* Data to use
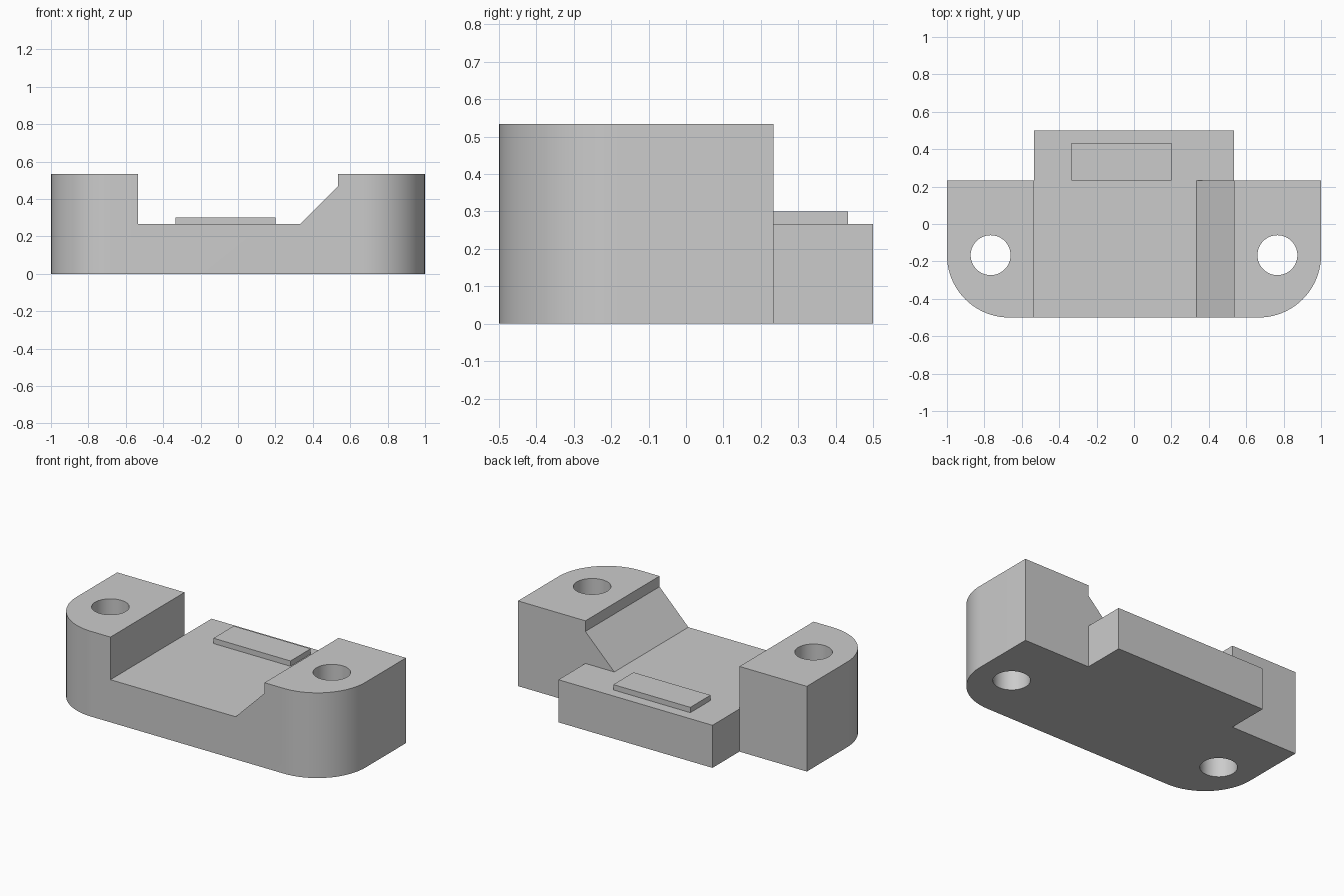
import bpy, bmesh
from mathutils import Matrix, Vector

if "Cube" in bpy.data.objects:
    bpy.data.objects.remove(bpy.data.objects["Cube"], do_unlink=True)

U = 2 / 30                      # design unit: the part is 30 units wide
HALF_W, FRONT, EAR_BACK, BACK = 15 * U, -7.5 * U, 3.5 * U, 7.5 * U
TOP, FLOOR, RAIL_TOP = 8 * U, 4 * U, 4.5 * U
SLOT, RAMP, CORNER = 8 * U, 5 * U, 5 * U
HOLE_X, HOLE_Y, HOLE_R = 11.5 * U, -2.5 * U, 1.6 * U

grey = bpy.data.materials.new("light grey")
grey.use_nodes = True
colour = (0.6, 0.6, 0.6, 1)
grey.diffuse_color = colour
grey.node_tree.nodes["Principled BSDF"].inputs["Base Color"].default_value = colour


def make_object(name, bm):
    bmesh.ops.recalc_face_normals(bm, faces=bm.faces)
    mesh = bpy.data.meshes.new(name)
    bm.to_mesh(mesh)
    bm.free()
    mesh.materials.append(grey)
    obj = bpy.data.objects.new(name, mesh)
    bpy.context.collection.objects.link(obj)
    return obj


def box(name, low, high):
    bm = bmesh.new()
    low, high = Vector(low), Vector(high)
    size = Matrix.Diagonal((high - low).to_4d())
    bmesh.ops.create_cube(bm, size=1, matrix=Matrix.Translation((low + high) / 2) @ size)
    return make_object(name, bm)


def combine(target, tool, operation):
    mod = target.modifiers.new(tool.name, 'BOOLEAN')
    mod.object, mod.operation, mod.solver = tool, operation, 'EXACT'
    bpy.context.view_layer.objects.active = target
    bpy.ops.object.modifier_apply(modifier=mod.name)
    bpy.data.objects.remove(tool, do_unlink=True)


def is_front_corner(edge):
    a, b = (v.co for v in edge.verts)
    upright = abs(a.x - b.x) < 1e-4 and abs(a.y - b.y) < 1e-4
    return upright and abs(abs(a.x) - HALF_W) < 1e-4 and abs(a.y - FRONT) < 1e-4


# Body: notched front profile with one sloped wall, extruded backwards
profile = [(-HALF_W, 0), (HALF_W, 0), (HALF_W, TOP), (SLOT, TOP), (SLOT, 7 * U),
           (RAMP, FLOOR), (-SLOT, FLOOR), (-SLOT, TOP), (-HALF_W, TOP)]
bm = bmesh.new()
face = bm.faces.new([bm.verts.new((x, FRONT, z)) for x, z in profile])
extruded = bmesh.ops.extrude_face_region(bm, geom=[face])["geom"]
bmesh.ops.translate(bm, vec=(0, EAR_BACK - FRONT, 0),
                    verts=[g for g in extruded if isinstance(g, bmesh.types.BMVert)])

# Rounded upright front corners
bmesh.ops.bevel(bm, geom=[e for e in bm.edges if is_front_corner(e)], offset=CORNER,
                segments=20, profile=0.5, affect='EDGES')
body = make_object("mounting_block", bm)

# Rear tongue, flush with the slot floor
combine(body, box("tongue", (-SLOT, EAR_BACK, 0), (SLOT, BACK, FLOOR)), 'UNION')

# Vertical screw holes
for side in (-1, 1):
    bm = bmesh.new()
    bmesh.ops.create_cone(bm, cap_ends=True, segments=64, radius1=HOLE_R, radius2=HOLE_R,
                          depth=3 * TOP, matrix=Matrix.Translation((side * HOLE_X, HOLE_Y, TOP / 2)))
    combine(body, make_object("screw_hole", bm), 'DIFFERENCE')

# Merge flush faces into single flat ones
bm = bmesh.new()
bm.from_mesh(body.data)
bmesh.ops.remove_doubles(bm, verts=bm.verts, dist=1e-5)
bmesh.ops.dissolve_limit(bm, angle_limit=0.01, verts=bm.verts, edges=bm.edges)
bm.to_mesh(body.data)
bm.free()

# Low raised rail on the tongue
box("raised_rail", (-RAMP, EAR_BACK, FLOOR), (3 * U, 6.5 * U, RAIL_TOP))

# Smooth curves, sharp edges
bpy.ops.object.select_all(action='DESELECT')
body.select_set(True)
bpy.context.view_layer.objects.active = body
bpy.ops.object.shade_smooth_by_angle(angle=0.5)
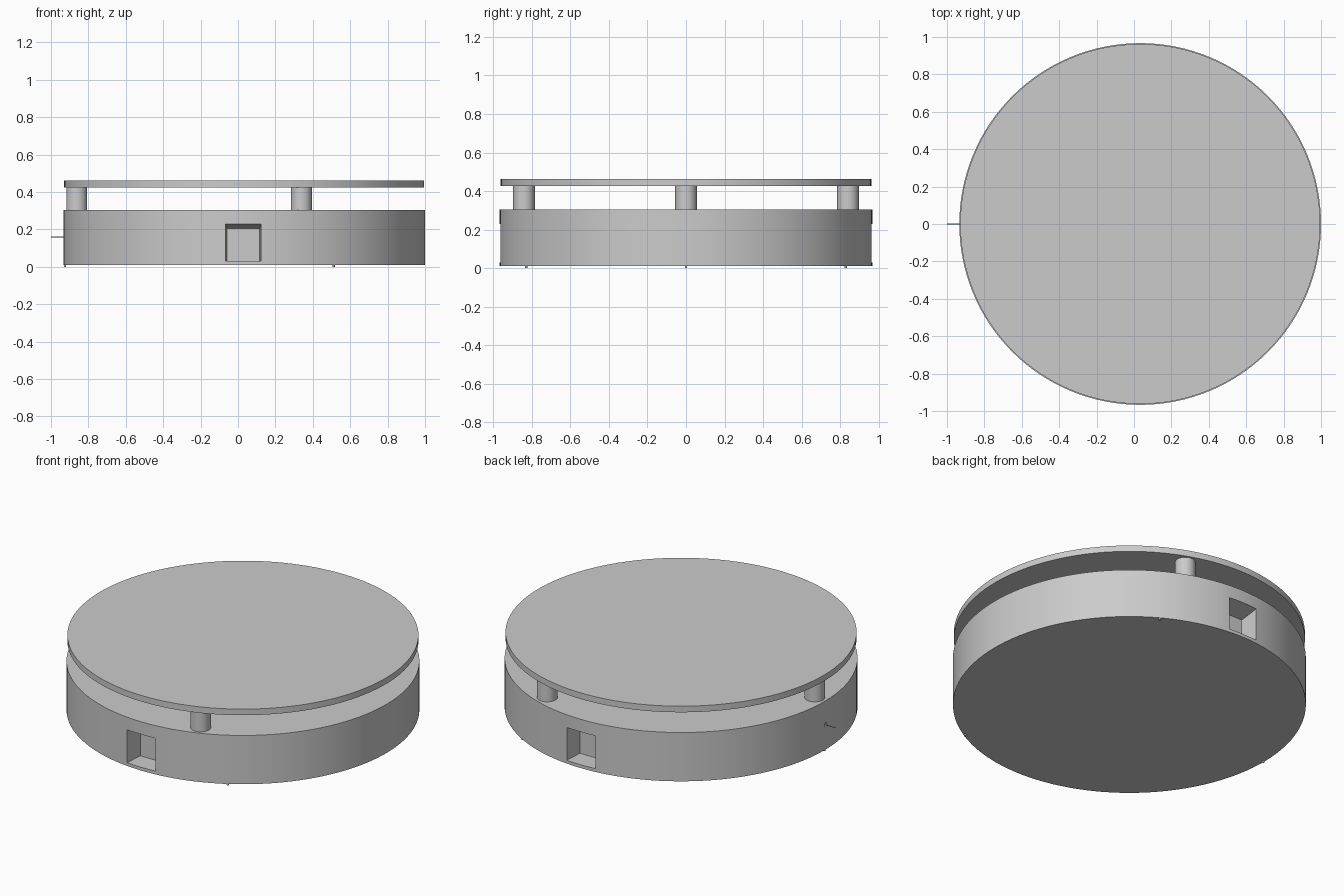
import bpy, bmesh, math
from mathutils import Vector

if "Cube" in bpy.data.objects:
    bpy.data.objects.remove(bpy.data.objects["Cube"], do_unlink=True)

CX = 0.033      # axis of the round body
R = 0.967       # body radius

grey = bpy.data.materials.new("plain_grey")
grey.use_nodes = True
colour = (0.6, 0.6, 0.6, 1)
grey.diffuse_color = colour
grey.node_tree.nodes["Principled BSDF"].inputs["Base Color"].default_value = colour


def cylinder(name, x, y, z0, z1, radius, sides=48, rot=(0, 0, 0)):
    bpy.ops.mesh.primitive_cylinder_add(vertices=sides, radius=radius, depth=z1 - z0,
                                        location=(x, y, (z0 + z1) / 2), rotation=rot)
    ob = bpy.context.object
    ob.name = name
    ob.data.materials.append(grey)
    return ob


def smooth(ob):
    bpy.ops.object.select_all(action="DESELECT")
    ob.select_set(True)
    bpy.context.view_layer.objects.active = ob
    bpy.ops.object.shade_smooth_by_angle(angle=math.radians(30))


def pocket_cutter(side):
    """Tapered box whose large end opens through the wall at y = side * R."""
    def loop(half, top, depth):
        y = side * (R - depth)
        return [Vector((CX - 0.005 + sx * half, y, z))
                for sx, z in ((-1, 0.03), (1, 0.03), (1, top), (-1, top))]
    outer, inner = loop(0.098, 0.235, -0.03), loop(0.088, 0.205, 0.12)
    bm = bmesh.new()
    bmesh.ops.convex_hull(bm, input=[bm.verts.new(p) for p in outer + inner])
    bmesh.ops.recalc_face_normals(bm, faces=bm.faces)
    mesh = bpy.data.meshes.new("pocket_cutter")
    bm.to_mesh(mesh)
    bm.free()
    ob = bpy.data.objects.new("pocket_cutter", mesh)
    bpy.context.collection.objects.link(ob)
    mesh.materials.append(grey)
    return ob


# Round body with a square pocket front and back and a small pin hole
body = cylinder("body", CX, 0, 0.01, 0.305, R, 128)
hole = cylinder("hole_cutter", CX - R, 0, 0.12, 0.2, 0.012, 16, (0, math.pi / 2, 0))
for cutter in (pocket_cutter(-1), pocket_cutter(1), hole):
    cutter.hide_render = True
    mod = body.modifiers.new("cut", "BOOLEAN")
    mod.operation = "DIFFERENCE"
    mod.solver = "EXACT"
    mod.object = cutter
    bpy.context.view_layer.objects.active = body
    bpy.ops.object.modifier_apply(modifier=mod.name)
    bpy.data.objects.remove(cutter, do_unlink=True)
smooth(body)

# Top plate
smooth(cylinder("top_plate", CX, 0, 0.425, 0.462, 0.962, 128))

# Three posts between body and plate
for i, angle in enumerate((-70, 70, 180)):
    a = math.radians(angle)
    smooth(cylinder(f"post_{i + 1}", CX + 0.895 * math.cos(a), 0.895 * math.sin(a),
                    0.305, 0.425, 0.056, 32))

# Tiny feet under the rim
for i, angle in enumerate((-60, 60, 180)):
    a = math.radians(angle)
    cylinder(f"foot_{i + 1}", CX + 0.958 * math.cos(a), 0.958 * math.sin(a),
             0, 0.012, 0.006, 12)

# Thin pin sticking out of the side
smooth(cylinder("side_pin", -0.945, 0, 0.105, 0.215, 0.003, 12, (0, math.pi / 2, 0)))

* Aim of the task
Restate the records above exactly, less any pictures.

* Result
import bpy, bmesh
from mathutils import Matrix, Vector

if "Cube" in bpy.data.objects:
    bpy.data.objects.remove(bpy.data.objects["Cube"], do_unlink=True)

U = 2 / 30                      # design unit: the part is 30 units wide
HALF_W, FRONT, EAR_BACK, BACK = 15 * U, -7.5 * U, 3.5 * U, 7.5 * U
TOP, FLOOR, RAIL_TOP = 8 * U, 4 * U, 4.5 * U
SLOT, RAMP, CORNER = 8 * U, 5 * U, 5 * U
HOLE_X, HOLE_Y, HOLE_R = 11.5 * U, -2.5 * U, 1.6 * U

grey = bpy.data.materials.new("light grey")
grey.use_nodes = True
colour = (0.6, 0.6, 0.6, 1)
grey.diffuse_color = colour
grey.node_tree.nodes["Principled BSDF"].inputs["Base Color"].default_value = colour


def make_object(name, bm):
    bmesh.ops.recalc_face_normals(bm, faces=bm.faces)
    mesh = bpy.data.meshes.new(name)
    bm.to_mesh(mesh)
    bm.free()
    mesh.materials.append(grey)
    obj = bpy.data.objects.new(name, mesh)
    bpy.context.collection.objects.link(obj)
    return obj


def box(name, low, high):
    bm = bmesh.new()
    low, high = Vector(low), Vector(high)
    size = Matrix.Diagonal((high - low).to_4d())
    bmesh.ops.create_cube(bm, size=1, matrix=Matrix.Translation((low + high) / 2) @ size)
    return make_object(name, bm)


def combine(target, tool, operation):
    mod = target.modifiers.new(tool.name, 'BOOLEAN')
    mod.object, mod.operation, mod.solver = tool, operation, 'EXACT'
    bpy.context.view_layer.objects.active = target
    bpy.ops.object.modifier_apply(modifier=mod.name)
    bpy.data.objects.remove(tool, do_unlink=True)


def is_front_corner(edge):
    a, b = (v.co for v in edge.verts)
    upright = abs(a.x - b.x) < 1e-4 and abs(a.y - b.y) < 1e-4
    return upright and abs(abs(a.x) - HALF_W) < 1e-4 and abs(a.y - FRONT) < 1e-4


# Body: notched front profile with one sloped wall, extruded backwards
profile = [(-HALF_W, 0), (HALF_W, 0), (HALF_W, TOP), (SLOT, TOP), (SLOT, 7 * U),
           (RAMP, FLOOR), (-SLOT, FLOOR), (-SLOT, TOP), (-HALF_W, TOP)]
bm = bmesh.new()
face = bm.faces.new([bm.verts.new((x, FRONT, z)) for x, z in profile])
extruded = bmesh.ops.extrude_face_region(bm, geom=[face])["geom"]
bmesh.ops.translate(bm, vec=(0, EAR_BACK - FRONT, 0),
                    verts=[g for g in extruded if isinstance(g, bmesh.types.BMVert)])

# Rounded upright front corners
bmesh.ops.bevel(bm, geom=[e for e in bm.edges if is_front_corner(e)], offset=CORNER,
                segments=20, profile=0.5, affect='EDGES')
body = make_object("mounting_block", bm)

# Rear tongue, flush with the slot floor
combine(body, box("tongue", (-SLOT, EAR_BACK, 0), (SLOT, BACK, FLOOR)), 'UNION')

# Vertical screw holes
for side in (-1, 1):
    bm = bmesh.new()
    bmesh.ops.create_cone(bm, cap_ends=True, segments=64, radius1=HOLE_R, radius2=HOLE_R,
                          depth=3 * TOP, matrix=Matrix.Translation((side * HOLE_X, HOLE_Y, TOP / 2)))
    combine(body, make_object("screw_hole", bm), 'DIFFERENCE')

# Merge flush faces into single flat ones
bm = bmesh.new()
bm.from_mesh(body.data)
bmesh.ops.remove_doubles(bm, verts=bm.verts, dist=1e-5)
bmesh.ops.dissolve_limit(bm, angle_limit=0.01, verts=bm.verts, edges=bm.edges)
bm.to_mesh(body.data)
bm.free()

# Low raised rail on the tongue
box("raised_rail", (-RAMP, EAR_BACK, FLOOR), (3 * U, 6.5 * U, RAIL_TOP))

# Smooth curves, sharp edges
bpy.ops.object.select_all(action='DESELECT')
body.select_set(True)
bpy.context.view_layer.objects.active = body
bpy.ops.object.shade_smooth_by_angle(angle=0.5)
import bpy, bmesh, math
from mathutils import Vector

if "Cube" in bpy.data.objects:
    bpy.data.objects.remove(bpy.data.objects["Cube"], do_unlink=True)

CX = 0.033      # axis of the round body
R = 0.967       # body radius

grey = bpy.data.materials.new("plain_grey")
grey.use_nodes = True
colour = (0.6, 0.6, 0.6, 1)
grey.diffuse_color = colour
grey.node_tree.nodes["Principled BSDF"].inputs["Base Color"].default_value = colour


def cylinder(name, x, y, z0, z1, radius, sides=48, rot=(0, 0, 0)):
    bpy.ops.mesh.primitive_cylinder_add(vertices=sides, radius=radius, depth=z1 - z0,
                                        location=(x, y, (z0 + z1) / 2), rotation=rot)
    ob = bpy.context.object
    ob.name = name
    ob.data.materials.append(grey)
    return ob


def smooth(ob):
    bpy.ops.object.select_all(action="DESELECT")
    ob.select_set(True)
    bpy.context.view_layer.objects.active = ob
    bpy.ops.object.shade_smooth_by_angle(angle=math.radians(30))


def pocket_cutter(side):
    """Tapered box whose large end opens through the wall at y = side * R."""
    def loop(half, top, depth):
        y = side * (R - depth)
        return [Vector((CX - 0.005 + sx * half, y, z))
                for sx, z in ((-1, 0.03), (1, 0.03), (1, top), (-1, top))]
    outer, inner = loop(0.098, 0.235, -0.03), loop(0.088, 0.205, 0.12)
    bm = bmesh.new()
    bmesh.ops.convex_hull(bm, input=[bm.verts.new(p) for p in outer + inner])
    bmesh.ops.recalc_face_normals(bm, faces=bm.faces)
    mesh = bpy.data.meshes.new("pocket_cutter")
    bm.to_mesh(mesh)
    bm.free()
    ob = bpy.data.objects.new("pocket_cutter", mesh)
    bpy.context.collection.objects.link(ob)
    mesh.materials.append(grey)
    return ob


# Round body with a square pocket front and back and a small pin hole
body = cylinder("body", CX, 0, 0.01, 0.305, R, 128)
hole = cylinder("hole_cutter", CX - R, 0, 0.12, 0.2, 0.012, 16, (0, math.pi / 2, 0))
for cutter in (pocket_cutter(-1), pocket_cutter(1), hole):
    cutter.hide_render = True
    mod = body.modifiers.new("cut", "BOOLEAN")
    mod.operation = "DIFFERENCE"
    mod.solver = "EXACT"
    mod.object = cutter
    bpy.context.view_layer.objects.active = body
    bpy.ops.object.modifier_apply(modifier=mod.name)
    bpy.data.objects.remove(cutter, do_unlink=True)
smooth(body)

# Top plate
smooth(cylinder("top_plate", CX, 0, 0.425, 0.462, 0.962, 128))

# Three posts between body and plate
for i, angle in enumerate((-70, 70, 180)):
    a = math.radians(angle)
    smooth(cylinder(f"post_{i + 1}", CX + 0.895 * math.cos(a), 0.895 * math.sin(a),
                    0.305, 0.425, 0.056, 32))

# Tiny feet under the rim
for i, angle in enumerate((-60, 60, 180)):
    a = math.radians(angle)
    cylinder(f"foot_{i + 1}", CX + 0.958 * math.cos(a), 0.958 * math.sin(a),
             0, 0.012, 0.006, 12)

# Thin pin sticking out of the side
smooth(cylinder("side_pin", -0.945, 0, 0.105, 0.215, 0.003, 12, (0, math.pi / 2, 0)))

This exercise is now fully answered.